### About this exercise
Up to and including the line that contains "const dark = new", write out each line of the material from its first line, exactly.

-------- Given data --------

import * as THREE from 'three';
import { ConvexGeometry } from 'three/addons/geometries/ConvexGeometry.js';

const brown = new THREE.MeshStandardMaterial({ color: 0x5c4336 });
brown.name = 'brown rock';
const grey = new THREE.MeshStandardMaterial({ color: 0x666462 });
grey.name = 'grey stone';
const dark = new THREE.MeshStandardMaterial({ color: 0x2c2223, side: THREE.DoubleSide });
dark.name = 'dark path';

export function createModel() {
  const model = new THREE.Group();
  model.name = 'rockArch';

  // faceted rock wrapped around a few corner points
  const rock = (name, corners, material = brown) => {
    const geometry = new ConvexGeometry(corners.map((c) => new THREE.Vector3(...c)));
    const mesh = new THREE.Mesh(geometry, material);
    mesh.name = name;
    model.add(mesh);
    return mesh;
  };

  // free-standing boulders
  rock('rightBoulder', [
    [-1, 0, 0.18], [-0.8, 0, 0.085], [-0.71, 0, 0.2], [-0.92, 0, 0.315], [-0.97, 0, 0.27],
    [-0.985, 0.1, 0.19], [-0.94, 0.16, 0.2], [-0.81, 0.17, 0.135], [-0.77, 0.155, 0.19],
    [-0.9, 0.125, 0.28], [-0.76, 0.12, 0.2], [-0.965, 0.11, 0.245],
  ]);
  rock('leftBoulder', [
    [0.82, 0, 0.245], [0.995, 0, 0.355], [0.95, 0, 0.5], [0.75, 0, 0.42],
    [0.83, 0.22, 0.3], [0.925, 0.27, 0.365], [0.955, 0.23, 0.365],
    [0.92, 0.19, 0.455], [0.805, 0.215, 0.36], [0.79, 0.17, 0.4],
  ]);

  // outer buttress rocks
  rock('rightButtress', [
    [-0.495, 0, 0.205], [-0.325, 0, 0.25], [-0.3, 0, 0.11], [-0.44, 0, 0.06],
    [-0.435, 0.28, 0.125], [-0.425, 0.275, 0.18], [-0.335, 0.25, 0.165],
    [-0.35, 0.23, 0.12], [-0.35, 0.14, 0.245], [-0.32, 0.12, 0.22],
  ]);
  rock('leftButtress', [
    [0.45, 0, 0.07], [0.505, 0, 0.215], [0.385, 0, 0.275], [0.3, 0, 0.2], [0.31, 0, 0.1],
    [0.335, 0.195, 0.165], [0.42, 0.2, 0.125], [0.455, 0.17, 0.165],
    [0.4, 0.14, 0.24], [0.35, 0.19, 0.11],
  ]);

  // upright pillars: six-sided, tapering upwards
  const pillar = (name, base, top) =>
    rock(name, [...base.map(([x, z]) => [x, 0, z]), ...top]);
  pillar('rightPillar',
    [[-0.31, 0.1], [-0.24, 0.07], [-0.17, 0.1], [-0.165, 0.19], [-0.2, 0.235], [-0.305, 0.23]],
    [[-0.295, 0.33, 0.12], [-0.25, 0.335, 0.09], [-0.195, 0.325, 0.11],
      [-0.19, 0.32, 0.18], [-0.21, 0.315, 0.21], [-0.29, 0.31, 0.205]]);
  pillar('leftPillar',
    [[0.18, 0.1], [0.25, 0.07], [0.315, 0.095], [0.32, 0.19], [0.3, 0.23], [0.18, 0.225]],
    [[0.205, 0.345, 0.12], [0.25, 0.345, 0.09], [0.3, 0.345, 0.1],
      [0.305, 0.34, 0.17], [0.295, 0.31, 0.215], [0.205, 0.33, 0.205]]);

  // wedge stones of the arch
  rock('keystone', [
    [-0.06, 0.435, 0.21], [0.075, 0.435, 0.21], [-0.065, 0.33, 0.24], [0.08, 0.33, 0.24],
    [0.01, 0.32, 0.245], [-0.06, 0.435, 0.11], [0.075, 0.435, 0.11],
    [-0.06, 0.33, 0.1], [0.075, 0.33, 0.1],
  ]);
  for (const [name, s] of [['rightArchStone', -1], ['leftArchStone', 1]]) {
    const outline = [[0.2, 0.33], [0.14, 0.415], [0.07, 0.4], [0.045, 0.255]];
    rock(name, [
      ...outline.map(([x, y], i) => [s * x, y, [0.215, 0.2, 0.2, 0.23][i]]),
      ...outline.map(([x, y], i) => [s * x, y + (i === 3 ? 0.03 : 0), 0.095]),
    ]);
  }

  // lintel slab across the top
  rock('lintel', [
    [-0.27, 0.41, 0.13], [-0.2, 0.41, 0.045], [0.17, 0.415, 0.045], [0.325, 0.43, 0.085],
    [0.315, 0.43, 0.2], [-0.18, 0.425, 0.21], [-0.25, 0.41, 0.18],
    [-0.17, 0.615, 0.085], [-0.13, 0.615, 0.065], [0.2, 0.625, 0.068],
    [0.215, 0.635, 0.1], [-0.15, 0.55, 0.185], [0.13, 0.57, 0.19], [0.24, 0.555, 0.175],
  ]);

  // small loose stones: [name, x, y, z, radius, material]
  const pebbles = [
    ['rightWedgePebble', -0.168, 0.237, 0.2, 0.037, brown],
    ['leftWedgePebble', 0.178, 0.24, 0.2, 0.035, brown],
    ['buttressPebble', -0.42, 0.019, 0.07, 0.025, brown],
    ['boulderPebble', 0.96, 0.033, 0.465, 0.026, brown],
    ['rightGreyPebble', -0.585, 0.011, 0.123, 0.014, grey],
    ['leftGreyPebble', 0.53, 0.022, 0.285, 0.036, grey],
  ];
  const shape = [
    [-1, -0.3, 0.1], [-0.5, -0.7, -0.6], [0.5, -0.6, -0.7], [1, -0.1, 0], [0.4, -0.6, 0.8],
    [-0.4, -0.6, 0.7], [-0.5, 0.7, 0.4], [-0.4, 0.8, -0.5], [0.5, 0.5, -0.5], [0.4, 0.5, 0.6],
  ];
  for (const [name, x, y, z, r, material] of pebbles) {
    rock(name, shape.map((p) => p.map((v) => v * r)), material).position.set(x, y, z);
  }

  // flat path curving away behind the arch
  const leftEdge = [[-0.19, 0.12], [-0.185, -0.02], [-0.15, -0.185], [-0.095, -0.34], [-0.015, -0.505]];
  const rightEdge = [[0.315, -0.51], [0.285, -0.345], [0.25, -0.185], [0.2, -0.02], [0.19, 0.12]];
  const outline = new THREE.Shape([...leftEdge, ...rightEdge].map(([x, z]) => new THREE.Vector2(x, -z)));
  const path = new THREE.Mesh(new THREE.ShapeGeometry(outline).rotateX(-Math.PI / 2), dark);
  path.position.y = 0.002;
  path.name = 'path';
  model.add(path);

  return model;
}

--------

### Reply to the exercise
import * as THREE from 'three';
import { ConvexGeometry } from 'three/addons/geometries/ConvexGeometry.js';

const brown = new THREE.MeshStandardMaterial({ color: 0x5c4336 });
brown.name = 'brown rock';
const grey = new THREE.MeshStandardMaterial({ color: 0x666462 });
grey.name = 'grey stone';
const dark = new THREE.MeshStandardMaterial({ color: 0x2c2223, side: THREE.DoubleSide });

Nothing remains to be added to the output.